_WHAT YOU WILL DO_
Reproduce, character for character, the lines below from the first through the one with "v.co.x = x1 if v.co.x > 0 else x0". Leave pictures out.

_Pictures paired with source code_
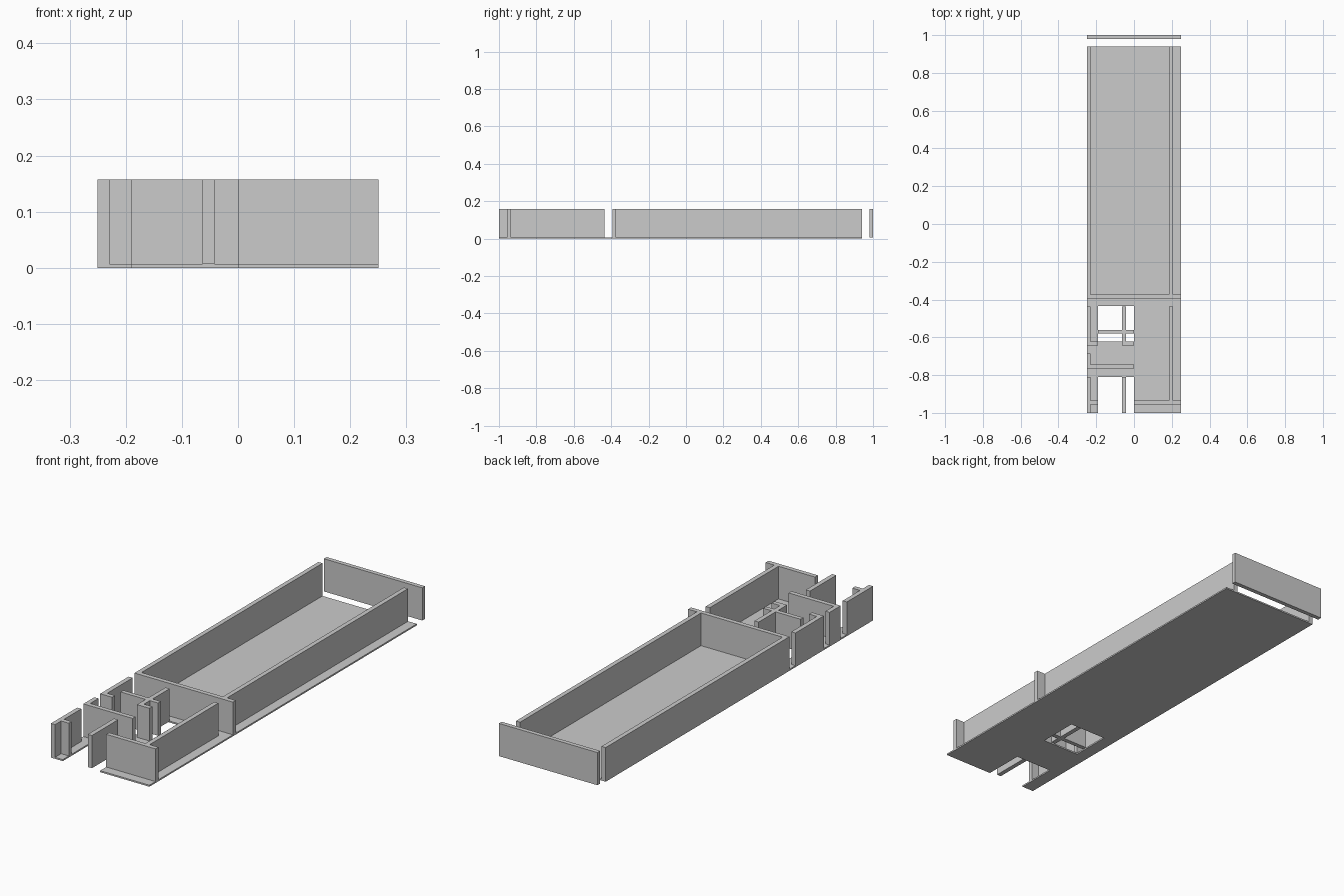
import bpy, bmesh

if "Cube" in bpy.data.objects:
    bpy.data.objects.remove(bpy.data.objects["Cube"])

FLOOR, TOP = 0.007, 0.157   # slab thickness, top of walls
W, T = 0.25, 0.021          # half width, wall thickness


def make(name, bm):
    bmesh.ops.recalc_face_normals(bm, faces=bm.faces)
    me = bpy.data.meshes.new(name)
    bm.to_mesh(me)
    bm.free()
    ob = bpy.data.objects.new(name, me)
    bpy.context.collection.objects.link(ob)


def wall(name, x0, x1, y0, y1):
    bm = bmesh.new()
    bmesh.ops.create_cube(bm, size=1)
    for v in bm.verts:
        v.co.x = x1 if v.co.x > 0 else x0
        v.co.y = y1 if v.co.y > 0 else y0
        v.co.z = TOP if v.co.z > 0 else FLOOR
    make(name, bm)


# Floor slab: a cell grid with the stairwell hole and the front notch left out
xs = [-W, -0.19, 0, W]
ys = [-1, -0.81, -0.622, -0.434, 0.94]
bm = bmesh.new()
for i in range(3):
    for j in range(4):
        if i == 1 and j in (0, 2):
            continue
        bm.faces.new([bm.verts.new((xs[a], ys[b], 0)) for a, b in
                      ((i, j), (i + 1, j), (i + 1, j + 1), (i, j + 1))])
bmesh.ops.remove_doubles(bm, verts=bm.verts, dist=1e-5)
geo = bmesh.ops.extrude_face_region(bm, geom=bm.faces[:])
for v in geo["geom"]:
    if isinstance(v, bmesh.types.BMVert):
        v.co.z = FLOOR
bmesh.ops.dissolve_limit(bm, angle_limit=0.01, verts=bm.verts, edges=bm.edges)
make("floor_slab", bm)

L = -W + T                  # inner face of the left walls
R0, R1 = 0.185, 0.206       # right walls

# Main hall
wall("hall_back_wall", -W, W, 0.98, 1.0)
wall("hall_cross_wall", -W, W, -0.394, -0.373)
wall("hall_left_wall", -W, L, -0.373, 0.94)
wall("hall_right_wall", R0, R1, -0.373, 0.94)

# Front right room
wall("room_front_wall", 0, W, -0.956, -0.935)
wall("room_right_wall", R0, R1, -0.935, -0.437)

# Left outer wall pieces and their returns
wall("left_wall_rear", -W, L, -0.622, -0.437)
wall("left_wall_rear_return", -W, -0.19, -0.643, -0.622)
wall("left_wall_middle", -W, L, -0.744, -0.685)
wall("left_partition", -W, 0, -0.765, -0.744)
wall("left_wall_front", -W, L, -1.0, -0.81)
wall("left_wall_front_return", L, -0.19, -0.956, -0.935)

# Inner partitions
C0, C1 = -0.063, -0.042
wall("inner_wall_front", C0, C1, -1.0, -0.81)
wall("inner_cross_wall_left", -0.19, C0, -0.58, -0.56)
wall("inner_cross_wall_right", C1, 0, -0.58, -0.56)
wall("inner_wall_rear", C0, C1, -0.622, -0.437)
wall("inner_wall_rear_return", C0, 0, -0.643, -0.622)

_PROBLEM SOLUTION_
import bpy, bmesh

if "Cube" in bpy.data.objects:
    bpy.data.objects.remove(bpy.data.objects["Cube"])

FLOOR, TOP = 0.007, 0.157   # slab thickness, top of walls
W, T = 0.25, 0.021          # half width, wall thickness


def make(name, bm):
    bmesh.ops.recalc_face_normals(bm, faces=bm.faces)
    me = bpy.data.meshes.new(name)
    bm.to_mesh(me)
    bm.free()
    ob = bpy.data.objects.new(name, me)
    bpy.context.collection.objects.link(ob)


def wall(name, x0, x1, y0, y1):
    bm = bmesh.new()
    bmesh.ops.create_cube(bm, size=1)
    for v in bm.verts:
        v.co.x = x1 if v.co.x > 0 else x0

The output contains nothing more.